(Data items)
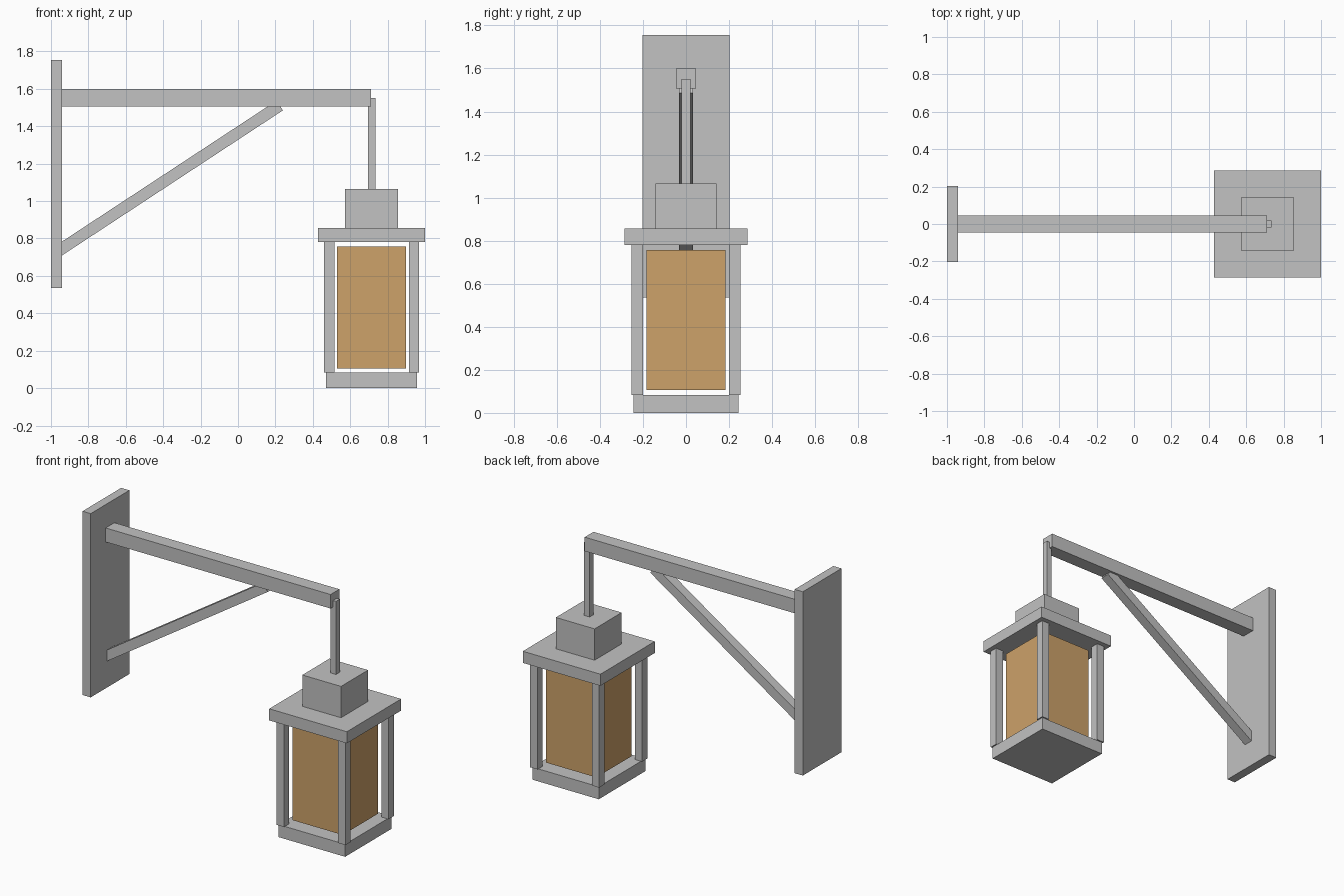
import bpy, math
from mathutils import Vector

if "Cube" in bpy.data.objects:
    bpy.data.objects.remove(bpy.data.objects["Cube"])


def material(name, rgb):
    m = bpy.data.materials.new(name)
    m.diffuse_color = (*rgb, 1.0)
    m.use_nodes = True
    m.node_tree.nodes["Principled BSDF"].inputs["Base Color"].default_value = m.diffuse_color
    return m


GREY = material("grey_metal", (0.54, 0.54, 0.54))
AMBER = material("amber_glass", (0.61, 0.36, 0.143))
CX = 0.714  # lantern axis


def box(name, x, y, z, mat=GREY):
    """Axis-aligned box from (min, max) ranges."""
    bpy.ops.mesh.primitive_cube_add(size=1)
    o = bpy.context.object
    o.name = name
    o.location = [(a + b) / 2 for a, b in (x, y, z)]
    o.scale = [b - a for a, b in (x, y, z)]
    o.data.materials.append(mat)
    return o


def lantern_box(name, half, z, mat=GREY):
    """Square box centred on the lantern axis."""
    return box(name, (CX - half, CX + half), (-half, half), z, mat)


# Wall plate and horizontal arm
box("wall_plate", (-1.0, -0.94), (-0.203, 0.203), (0.535, 1.755))
box("arm", (-0.94, 0.712), (-0.046, 0.046), (1.507, 1.6))

# Diagonal brace, lower end sunk into the plate, upper end into the arm
low, high = Vector((-0.96, 0, 0.734)), Vector((0.223, 0, 1.511))
d = high - low
brace = box("brace", (-d.length / 2, d.length / 2), (-0.032, 0.032), (-0.031, 0.031))
brace.location = (low + high) / 2
brace.rotation_euler.y = -math.atan2(d.z, d.x)

# Hanging rod
lantern_box("hanging_rod", 0.02, (1.06, 1.55))

# Lantern body
lantern_box("lantern_cap", 0.142, (0.857, 1.065))
lantern_box("lantern_roof", 0.285, (0.78, 0.857))
lantern_box("lantern_glass", 0.184, (0.106, 0.757), AMBER)
lantern_box("lantern_base", 0.244, (0.0, 0.083))

# Corner posts
for sx, side in ((-1, "left"), (1, "right")):
    for sy, face in ((-1, "front"), (1, "back")):
        px, py = CX + sx * 0.226, sy * 0.226
        box(f"{face}_{side}_post", (px - 0.027, px + 0.027),
            (py - 0.027, py + 0.027), (0.083, 0.78))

- [Description of the task] Emit only the final stretch of the records: the line containing "brace.rotation_euler.y = -math.atan2(d.z, d.x)" through the end, each line exactly as it stands.

- [Response to the exercise]
brace.rotation_euler.y = -math.atan2(d.z, d.x)

# Hanging rod
lantern_box("hanging_rod", 0.02, (1.06, 1.55))

# Lantern body
lantern_box("lantern_cap", 0.142, (0.857, 1.065))
lantern_box("lantern_roof", 0.285, (0.78, 0.857))
lantern_box("lantern_glass", 0.184, (0.106, 0.757), AMBER)
lantern_box("lantern_base", 0.244, (0.0, 0.083))

# Corner posts
for sx, side in ((-1, "left"), (1, "right")):
    for sy, face in ((-1, "front"), (1, "back")):
        px, py = CX + sx * 0.226, sy * 0.226
        box(f"{face}_{side}_post", (px - 0.027, px + 0.027),
            (py - 0.027, py + 0.027), (0.083, 0.78))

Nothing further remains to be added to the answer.